What to work on ::
The answer must be every line of the records below that contains the word "context".

(Supplied data)

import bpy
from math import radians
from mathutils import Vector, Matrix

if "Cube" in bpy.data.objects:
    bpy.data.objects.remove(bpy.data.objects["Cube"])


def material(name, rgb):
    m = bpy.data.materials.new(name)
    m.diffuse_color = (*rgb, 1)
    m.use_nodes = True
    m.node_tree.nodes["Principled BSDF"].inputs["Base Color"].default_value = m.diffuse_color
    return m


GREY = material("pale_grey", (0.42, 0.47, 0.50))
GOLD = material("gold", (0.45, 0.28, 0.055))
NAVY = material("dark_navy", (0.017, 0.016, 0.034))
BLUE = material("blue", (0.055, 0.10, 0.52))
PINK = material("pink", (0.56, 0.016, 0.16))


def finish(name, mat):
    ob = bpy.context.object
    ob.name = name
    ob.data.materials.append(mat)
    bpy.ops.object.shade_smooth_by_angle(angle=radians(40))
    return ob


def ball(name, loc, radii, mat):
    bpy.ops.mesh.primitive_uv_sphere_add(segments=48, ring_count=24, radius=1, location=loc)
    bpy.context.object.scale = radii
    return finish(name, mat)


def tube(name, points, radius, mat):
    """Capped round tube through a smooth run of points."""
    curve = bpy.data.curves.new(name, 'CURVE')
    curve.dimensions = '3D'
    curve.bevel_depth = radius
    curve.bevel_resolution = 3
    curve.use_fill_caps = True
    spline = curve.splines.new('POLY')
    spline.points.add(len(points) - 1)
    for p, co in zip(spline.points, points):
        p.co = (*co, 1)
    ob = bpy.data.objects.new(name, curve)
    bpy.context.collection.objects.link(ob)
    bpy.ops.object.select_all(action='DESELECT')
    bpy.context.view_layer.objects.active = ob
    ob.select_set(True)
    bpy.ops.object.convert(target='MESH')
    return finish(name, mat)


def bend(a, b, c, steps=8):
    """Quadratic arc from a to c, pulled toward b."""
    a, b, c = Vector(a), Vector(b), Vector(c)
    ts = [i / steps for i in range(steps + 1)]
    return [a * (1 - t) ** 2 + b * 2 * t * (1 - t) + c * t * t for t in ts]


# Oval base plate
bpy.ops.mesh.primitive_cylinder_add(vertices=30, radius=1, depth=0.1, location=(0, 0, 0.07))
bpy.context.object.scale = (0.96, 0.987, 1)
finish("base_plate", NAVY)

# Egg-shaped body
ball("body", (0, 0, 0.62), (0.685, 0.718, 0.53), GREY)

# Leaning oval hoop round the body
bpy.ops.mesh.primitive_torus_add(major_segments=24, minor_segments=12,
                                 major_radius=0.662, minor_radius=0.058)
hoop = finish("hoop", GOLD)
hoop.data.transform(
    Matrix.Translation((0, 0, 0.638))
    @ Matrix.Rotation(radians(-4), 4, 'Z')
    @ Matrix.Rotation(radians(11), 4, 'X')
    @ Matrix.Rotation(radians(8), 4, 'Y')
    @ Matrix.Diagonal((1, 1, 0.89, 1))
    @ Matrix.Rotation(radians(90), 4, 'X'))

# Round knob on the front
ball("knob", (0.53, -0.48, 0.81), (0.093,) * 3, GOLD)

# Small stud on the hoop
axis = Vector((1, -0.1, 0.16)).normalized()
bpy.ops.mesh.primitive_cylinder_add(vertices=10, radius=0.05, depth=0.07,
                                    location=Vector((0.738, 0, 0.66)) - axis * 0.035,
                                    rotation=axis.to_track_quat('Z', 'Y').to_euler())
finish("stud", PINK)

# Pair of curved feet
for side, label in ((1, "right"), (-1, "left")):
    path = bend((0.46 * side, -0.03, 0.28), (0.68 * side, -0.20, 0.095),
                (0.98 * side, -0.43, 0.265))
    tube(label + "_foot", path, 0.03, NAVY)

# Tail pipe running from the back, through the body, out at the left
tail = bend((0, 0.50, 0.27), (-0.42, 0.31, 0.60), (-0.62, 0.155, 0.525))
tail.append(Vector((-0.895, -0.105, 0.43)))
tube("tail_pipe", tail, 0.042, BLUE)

(End Supplied data)
(Supplied data)

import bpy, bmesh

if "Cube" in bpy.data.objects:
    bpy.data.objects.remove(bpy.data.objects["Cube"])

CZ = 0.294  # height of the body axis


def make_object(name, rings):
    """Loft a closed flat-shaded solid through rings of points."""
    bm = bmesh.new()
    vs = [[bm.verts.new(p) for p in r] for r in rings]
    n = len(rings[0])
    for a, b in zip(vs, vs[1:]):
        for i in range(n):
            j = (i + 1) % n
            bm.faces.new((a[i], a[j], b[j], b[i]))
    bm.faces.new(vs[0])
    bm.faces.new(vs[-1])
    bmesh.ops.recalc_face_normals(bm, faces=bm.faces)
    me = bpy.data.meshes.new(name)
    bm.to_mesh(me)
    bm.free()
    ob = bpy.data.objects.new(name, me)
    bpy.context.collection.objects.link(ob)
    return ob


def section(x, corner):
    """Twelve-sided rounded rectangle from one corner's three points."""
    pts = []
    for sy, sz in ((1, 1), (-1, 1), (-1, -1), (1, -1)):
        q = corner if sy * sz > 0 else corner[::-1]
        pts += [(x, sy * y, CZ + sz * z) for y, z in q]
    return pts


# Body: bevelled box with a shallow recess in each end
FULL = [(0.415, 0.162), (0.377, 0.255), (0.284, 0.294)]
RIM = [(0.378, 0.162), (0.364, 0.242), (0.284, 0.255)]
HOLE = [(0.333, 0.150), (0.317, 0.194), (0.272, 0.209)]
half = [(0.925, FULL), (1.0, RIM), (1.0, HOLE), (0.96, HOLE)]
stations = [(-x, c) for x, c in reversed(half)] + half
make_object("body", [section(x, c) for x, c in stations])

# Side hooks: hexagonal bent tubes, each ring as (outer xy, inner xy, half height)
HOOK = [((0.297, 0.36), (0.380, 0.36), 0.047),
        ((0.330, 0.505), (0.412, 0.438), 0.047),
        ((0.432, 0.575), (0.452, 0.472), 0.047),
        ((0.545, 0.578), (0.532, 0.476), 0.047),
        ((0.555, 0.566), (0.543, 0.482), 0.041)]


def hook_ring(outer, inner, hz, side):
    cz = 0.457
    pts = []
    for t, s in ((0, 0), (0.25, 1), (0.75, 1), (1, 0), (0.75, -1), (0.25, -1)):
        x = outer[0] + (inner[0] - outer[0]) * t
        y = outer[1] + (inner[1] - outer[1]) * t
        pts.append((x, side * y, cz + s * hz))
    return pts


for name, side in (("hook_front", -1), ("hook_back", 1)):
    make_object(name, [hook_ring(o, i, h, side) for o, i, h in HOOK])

(End Supplied data)

Solution to the problem ::
    ob = bpy.context.object
    bpy.context.object.scale = radii
    bpy.context.collection.objects.link(ob)
    bpy.context.view_layer.objects.active = ob
bpy.context.object.scale = (0.96, 0.987, 1)
    bpy.context.collection.objects.link(ob)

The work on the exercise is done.